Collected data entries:
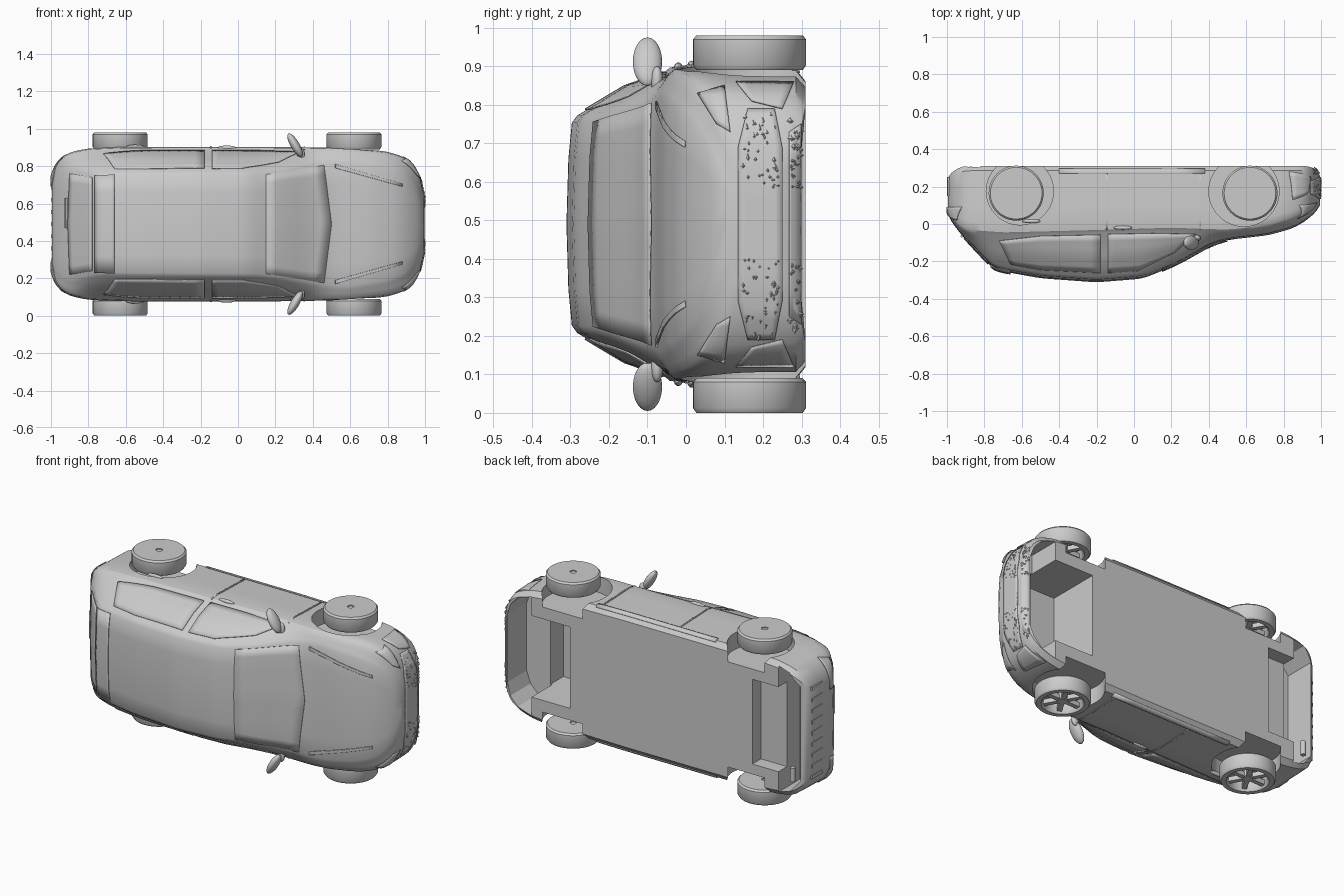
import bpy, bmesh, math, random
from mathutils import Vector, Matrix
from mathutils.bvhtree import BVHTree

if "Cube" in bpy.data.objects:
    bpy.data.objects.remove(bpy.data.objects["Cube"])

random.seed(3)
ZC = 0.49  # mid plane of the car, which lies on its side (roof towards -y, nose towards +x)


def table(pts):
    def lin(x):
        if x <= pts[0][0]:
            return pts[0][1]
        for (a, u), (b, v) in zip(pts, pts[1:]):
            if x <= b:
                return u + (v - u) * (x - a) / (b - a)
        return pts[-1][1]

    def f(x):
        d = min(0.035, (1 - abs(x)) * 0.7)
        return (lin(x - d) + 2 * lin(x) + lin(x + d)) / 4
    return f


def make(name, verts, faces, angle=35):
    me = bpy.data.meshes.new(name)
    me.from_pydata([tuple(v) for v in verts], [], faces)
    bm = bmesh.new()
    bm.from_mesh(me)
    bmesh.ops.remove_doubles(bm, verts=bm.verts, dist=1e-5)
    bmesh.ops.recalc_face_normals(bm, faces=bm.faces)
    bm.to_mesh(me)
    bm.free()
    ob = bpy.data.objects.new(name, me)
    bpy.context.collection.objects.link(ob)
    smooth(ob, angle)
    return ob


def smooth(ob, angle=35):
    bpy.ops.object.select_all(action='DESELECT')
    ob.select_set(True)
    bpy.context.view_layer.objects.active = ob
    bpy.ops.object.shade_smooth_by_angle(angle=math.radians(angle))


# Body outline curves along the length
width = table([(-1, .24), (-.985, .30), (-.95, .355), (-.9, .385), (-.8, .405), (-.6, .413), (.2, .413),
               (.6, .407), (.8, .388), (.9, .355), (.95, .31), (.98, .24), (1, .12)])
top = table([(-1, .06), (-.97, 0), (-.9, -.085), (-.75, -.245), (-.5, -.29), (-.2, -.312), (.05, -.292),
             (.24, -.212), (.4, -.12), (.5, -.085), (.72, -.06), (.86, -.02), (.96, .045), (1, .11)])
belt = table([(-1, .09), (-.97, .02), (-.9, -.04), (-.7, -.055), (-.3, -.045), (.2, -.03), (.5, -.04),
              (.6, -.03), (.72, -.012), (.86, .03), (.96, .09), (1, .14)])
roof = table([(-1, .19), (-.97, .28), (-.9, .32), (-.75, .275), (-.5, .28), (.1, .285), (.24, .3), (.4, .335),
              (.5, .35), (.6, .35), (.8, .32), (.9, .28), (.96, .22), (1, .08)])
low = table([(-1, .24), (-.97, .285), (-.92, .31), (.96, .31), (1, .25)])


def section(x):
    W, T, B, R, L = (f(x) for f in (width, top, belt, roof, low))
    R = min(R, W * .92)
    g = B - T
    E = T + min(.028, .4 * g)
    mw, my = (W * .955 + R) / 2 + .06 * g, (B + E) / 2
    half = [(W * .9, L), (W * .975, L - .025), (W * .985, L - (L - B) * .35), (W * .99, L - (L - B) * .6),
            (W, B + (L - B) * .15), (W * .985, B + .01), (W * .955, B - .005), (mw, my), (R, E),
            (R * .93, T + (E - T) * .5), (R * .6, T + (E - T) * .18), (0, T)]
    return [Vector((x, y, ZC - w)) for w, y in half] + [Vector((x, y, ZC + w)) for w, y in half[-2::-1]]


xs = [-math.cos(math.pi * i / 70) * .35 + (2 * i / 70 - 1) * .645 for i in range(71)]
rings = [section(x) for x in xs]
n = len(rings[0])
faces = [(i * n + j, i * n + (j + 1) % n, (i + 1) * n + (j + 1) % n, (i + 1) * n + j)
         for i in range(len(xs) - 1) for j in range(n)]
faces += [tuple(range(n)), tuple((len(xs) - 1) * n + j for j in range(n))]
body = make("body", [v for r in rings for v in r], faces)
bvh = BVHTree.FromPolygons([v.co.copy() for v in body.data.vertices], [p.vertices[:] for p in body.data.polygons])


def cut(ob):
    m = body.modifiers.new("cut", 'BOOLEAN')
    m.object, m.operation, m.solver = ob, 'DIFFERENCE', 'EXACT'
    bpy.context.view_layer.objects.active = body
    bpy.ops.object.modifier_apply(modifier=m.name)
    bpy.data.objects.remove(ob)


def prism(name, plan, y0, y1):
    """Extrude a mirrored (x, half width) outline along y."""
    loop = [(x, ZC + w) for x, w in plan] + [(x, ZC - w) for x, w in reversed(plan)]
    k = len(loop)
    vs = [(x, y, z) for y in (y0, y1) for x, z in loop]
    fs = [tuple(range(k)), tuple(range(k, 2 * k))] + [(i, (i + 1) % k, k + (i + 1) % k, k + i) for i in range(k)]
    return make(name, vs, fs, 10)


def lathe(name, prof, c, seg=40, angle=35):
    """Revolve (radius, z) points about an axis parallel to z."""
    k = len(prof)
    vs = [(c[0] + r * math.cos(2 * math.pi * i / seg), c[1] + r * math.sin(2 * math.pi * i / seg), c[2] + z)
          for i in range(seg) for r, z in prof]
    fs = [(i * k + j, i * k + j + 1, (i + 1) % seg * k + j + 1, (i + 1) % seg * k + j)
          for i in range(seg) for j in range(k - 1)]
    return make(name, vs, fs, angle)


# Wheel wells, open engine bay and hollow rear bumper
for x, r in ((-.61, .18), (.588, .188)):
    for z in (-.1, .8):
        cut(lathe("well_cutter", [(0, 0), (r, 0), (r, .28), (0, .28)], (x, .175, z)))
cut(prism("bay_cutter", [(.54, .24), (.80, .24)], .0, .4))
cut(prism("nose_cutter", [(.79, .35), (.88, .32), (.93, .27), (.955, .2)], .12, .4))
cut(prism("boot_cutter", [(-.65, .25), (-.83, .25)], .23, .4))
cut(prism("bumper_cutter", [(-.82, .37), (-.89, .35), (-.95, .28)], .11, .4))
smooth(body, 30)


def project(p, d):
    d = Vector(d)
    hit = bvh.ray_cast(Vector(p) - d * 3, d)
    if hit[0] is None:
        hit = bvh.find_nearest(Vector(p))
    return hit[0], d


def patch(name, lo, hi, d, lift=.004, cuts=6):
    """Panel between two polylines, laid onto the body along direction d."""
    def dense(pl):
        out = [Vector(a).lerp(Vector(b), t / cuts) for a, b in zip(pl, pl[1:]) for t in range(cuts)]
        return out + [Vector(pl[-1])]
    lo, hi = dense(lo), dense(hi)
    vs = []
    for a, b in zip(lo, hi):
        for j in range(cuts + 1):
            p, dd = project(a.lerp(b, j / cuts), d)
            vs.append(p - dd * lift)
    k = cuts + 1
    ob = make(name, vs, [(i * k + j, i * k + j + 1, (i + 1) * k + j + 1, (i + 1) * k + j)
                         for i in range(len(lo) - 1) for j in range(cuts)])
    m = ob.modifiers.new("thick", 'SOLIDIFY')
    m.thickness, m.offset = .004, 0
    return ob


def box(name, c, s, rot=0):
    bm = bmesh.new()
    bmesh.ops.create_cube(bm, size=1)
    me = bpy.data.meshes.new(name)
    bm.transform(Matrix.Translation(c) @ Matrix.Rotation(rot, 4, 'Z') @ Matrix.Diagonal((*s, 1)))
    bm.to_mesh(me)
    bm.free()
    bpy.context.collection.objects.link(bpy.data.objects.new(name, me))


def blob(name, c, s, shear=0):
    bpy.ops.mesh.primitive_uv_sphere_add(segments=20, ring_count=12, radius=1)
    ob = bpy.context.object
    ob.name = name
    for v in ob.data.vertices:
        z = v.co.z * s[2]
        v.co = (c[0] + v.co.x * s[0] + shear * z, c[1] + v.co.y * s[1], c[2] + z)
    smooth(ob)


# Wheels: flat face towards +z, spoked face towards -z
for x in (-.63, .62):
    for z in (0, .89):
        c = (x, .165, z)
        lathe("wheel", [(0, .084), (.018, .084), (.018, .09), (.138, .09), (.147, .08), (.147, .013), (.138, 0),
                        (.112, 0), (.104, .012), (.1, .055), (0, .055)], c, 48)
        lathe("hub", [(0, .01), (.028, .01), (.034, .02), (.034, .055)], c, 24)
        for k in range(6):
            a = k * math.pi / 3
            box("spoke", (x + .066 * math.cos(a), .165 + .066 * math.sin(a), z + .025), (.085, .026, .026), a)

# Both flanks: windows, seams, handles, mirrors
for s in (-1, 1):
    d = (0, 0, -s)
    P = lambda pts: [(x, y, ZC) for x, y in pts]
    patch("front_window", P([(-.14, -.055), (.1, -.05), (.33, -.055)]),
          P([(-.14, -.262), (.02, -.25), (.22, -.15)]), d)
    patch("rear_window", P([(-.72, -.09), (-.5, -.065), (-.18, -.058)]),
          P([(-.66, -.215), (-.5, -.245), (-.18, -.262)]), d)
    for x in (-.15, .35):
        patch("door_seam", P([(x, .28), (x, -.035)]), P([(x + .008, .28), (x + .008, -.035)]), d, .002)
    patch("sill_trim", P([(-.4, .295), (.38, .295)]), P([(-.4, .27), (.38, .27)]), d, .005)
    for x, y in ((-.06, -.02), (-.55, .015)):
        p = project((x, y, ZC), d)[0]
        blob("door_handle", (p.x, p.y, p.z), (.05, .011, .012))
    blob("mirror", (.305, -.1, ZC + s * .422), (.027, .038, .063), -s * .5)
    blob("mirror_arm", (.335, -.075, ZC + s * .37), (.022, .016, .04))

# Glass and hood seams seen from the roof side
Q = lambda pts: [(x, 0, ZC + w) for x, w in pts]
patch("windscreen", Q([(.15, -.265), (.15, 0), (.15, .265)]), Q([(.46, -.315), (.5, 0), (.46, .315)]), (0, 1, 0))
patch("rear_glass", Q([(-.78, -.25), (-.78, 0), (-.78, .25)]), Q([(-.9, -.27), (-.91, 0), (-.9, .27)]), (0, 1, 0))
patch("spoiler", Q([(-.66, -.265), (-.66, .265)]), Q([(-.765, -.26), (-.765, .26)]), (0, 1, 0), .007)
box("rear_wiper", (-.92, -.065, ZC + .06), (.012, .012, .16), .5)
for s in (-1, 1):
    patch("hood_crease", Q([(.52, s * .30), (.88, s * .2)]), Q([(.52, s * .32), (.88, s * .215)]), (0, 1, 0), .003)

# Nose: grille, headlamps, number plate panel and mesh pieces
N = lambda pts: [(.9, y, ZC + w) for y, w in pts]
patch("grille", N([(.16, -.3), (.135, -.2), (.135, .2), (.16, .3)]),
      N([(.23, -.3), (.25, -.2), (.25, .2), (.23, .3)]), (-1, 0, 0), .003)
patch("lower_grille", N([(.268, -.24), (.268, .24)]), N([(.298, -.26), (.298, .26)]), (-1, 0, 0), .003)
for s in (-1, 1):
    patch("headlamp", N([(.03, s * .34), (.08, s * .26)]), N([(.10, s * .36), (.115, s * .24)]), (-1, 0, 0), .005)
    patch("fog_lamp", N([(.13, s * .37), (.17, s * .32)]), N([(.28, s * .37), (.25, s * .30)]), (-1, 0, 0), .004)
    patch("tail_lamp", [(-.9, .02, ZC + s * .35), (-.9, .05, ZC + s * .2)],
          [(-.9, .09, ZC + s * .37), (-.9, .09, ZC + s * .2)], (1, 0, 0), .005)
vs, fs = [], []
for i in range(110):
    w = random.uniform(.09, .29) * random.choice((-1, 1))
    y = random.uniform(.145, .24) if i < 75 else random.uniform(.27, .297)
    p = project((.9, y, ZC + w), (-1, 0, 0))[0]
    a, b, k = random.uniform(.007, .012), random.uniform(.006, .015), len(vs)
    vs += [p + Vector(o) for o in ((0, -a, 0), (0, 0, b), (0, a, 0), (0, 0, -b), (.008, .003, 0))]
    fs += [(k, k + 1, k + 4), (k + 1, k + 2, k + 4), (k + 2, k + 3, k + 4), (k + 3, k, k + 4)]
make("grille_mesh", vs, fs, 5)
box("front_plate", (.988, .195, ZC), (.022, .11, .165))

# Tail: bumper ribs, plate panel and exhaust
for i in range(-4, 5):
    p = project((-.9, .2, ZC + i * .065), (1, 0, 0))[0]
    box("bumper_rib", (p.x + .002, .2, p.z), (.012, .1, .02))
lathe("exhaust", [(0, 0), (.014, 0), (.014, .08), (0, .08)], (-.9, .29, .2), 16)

_WORK TO COMPLETE_
The answer must be an exact copy of the lines above, from the start of the records through the line with "(.6, -.03), (.72, -.012), (.86, .03), (.96, .09), (1, .14)])", and of nothing else; no pictures belong in it.

_SOLVED EXERCISE_
import bpy, bmesh, math, random
from mathutils import Vector, Matrix
from mathutils.bvhtree import BVHTree

if "Cube" in bpy.data.objects:
    bpy.data.objects.remove(bpy.data.objects["Cube"])

random.seed(3)
ZC = 0.49  # mid plane of the car, which lies on its side (roof towards -y, nose towards +x)


def table(pts):
    def lin(x):
        if x <= pts[0][0]:
            return pts[0][1]
        for (a, u), (b, v) in zip(pts, pts[1:]):
            if x <= b:
                return u + (v - u) * (x - a) / (b - a)
        return pts[-1][1]

    def f(x):
        d = min(0.035, (1 - abs(x)) * 0.7)
        return (lin(x - d) + 2 * lin(x) + lin(x + d)) / 4
    return f


def make(name, verts, faces, angle=35):
    me = bpy.data.meshes.new(name)
    me.from_pydata([tuple(v) for v in verts], [], faces)
    bm = bmesh.new()
    bm.from_mesh(me)
    bmesh.ops.remove_doubles(bm, verts=bm.verts, dist=1e-5)
    bmesh.ops.recalc_face_normals(bm, faces=bm.faces)
    bm.to_mesh(me)
    bm.free()
    ob = bpy.data.objects.new(name, me)
    bpy.context.collection.objects.link(ob)
    smooth(ob, angle)
    return ob


def smooth(ob, angle=35):
    bpy.ops.object.select_all(action='DESELECT')
    ob.select_set(True)
    bpy.context.view_layer.objects.active = ob
    bpy.ops.object.shade_smooth_by_angle(angle=math.radians(angle))


# Body outline curves along the length
width = table([(-1, .24), (-.985, .30), (-.95, .355), (-.9, .385), (-.8, .405), (-.6, .413), (.2, .413),
               (.6, .407), (.8, .388), (.9, .355), (.95, .31), (.98, .24), (1, .12)])
top = table([(-1, .06), (-.97, 0), (-.9, -.085), (-.75, -.245), (-.5, -.29), (-.2, -.312), (.05, -.292),
             (.24, -.212), (.4, -.12), (.5, -.085), (.72, -.06), (.86, -.02), (.96, .045), (1, .11)])
belt = table([(-1, .09), (-.97, .02), (-.9, -.04), (-.7, -.055), (-.3, -.045), (.2, -.03), (.5, -.04),
              (.6, -.03), (.72, -.012), (.86, .03), (.96, .09), (1, .14)])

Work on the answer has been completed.